- [Exercise data]:
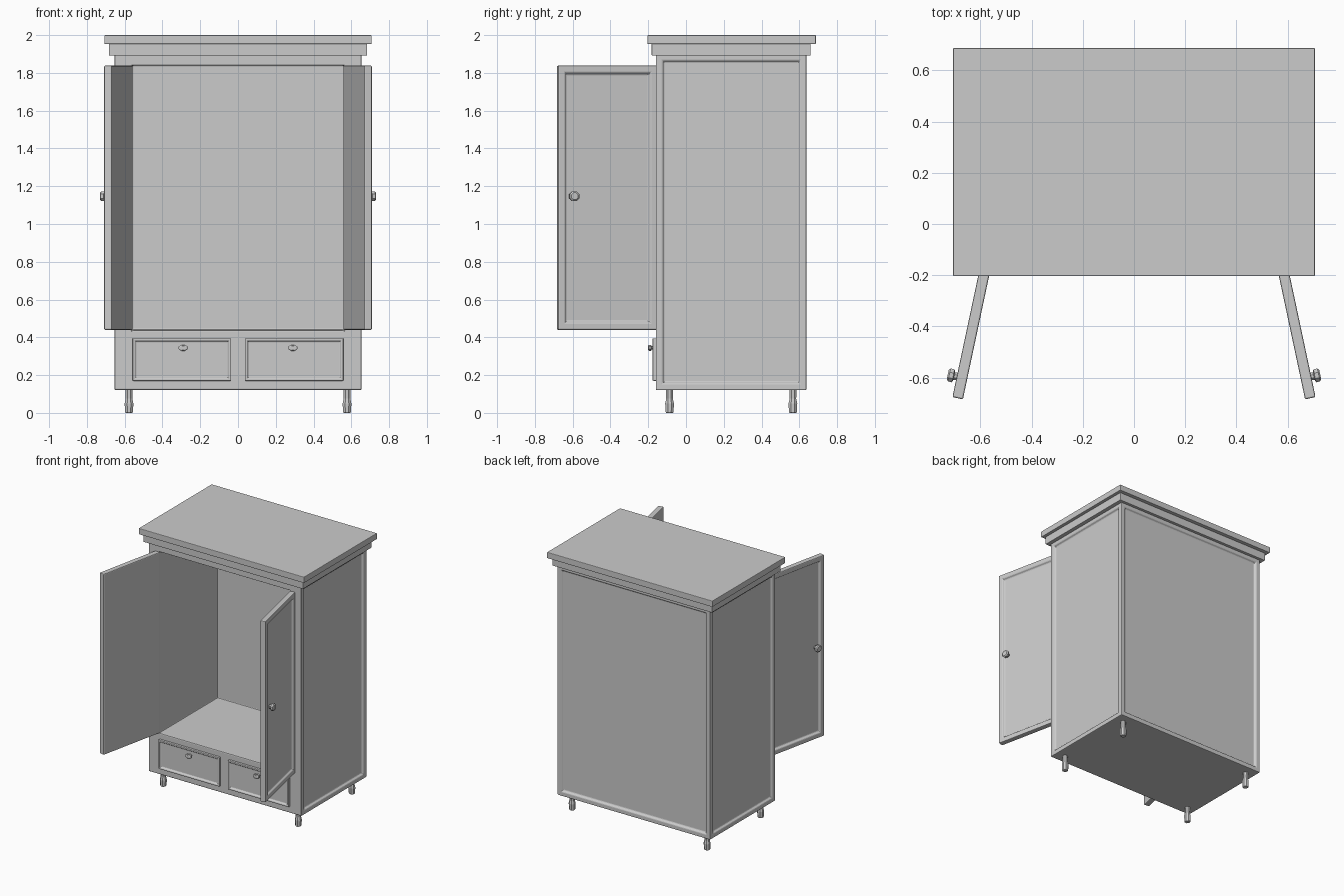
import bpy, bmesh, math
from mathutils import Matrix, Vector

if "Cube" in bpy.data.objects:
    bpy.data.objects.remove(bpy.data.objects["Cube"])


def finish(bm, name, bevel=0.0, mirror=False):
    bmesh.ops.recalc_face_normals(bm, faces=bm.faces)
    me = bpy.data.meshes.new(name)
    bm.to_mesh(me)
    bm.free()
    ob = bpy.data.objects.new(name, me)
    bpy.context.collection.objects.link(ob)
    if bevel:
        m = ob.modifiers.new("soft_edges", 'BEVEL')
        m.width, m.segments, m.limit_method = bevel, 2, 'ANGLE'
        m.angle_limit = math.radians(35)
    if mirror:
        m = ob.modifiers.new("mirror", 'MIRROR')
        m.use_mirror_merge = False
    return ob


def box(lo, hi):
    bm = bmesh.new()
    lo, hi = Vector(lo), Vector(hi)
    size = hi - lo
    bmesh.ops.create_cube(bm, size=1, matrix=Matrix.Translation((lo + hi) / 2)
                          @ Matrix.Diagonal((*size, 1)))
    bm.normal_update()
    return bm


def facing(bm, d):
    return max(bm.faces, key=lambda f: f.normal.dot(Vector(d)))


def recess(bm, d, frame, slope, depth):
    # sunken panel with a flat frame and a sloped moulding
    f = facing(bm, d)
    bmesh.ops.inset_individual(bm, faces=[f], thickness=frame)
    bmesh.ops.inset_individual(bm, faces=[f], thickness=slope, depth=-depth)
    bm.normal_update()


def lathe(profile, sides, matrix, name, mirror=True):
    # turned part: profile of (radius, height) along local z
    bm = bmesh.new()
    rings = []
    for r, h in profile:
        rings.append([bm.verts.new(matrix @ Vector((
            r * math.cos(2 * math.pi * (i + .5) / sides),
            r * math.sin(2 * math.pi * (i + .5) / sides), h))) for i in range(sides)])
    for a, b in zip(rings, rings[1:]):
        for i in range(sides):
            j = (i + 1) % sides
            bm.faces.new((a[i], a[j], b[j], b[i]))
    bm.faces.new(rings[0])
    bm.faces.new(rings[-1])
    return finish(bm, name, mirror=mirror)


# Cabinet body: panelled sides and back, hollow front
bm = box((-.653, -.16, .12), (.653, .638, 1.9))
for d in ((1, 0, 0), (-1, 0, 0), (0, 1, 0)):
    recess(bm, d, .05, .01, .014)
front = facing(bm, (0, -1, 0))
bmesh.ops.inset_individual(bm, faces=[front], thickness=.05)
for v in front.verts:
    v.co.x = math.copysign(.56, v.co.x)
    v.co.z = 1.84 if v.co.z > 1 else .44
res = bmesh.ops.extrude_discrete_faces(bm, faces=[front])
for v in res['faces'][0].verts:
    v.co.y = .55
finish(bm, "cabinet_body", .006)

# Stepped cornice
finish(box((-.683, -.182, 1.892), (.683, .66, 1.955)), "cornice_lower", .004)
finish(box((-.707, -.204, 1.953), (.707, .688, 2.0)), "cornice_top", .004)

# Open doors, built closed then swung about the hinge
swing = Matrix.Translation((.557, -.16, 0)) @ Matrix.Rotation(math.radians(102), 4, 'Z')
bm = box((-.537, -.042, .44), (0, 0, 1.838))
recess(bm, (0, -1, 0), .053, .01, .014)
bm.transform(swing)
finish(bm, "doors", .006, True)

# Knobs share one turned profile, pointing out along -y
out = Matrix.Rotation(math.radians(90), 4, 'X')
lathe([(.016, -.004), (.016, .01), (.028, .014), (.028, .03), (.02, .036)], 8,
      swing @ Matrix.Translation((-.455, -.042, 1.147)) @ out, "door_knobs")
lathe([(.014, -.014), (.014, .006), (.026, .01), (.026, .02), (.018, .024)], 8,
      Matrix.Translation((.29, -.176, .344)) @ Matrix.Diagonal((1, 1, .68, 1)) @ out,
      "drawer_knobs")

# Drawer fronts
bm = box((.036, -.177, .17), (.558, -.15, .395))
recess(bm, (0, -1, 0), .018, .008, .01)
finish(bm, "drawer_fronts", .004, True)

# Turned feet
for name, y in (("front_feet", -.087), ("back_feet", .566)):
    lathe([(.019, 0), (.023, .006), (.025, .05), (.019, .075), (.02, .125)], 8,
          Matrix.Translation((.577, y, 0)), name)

- [Problem]: Return each line of the data above that includes the word "profile".

- [Result of the exercise]:
def lathe(profile, sides, matrix, name, mirror=True):
    # turned part: profile of (radius, height) along local z
    for r, h in profile:
# Knobs share one turned profile, pointing out along -y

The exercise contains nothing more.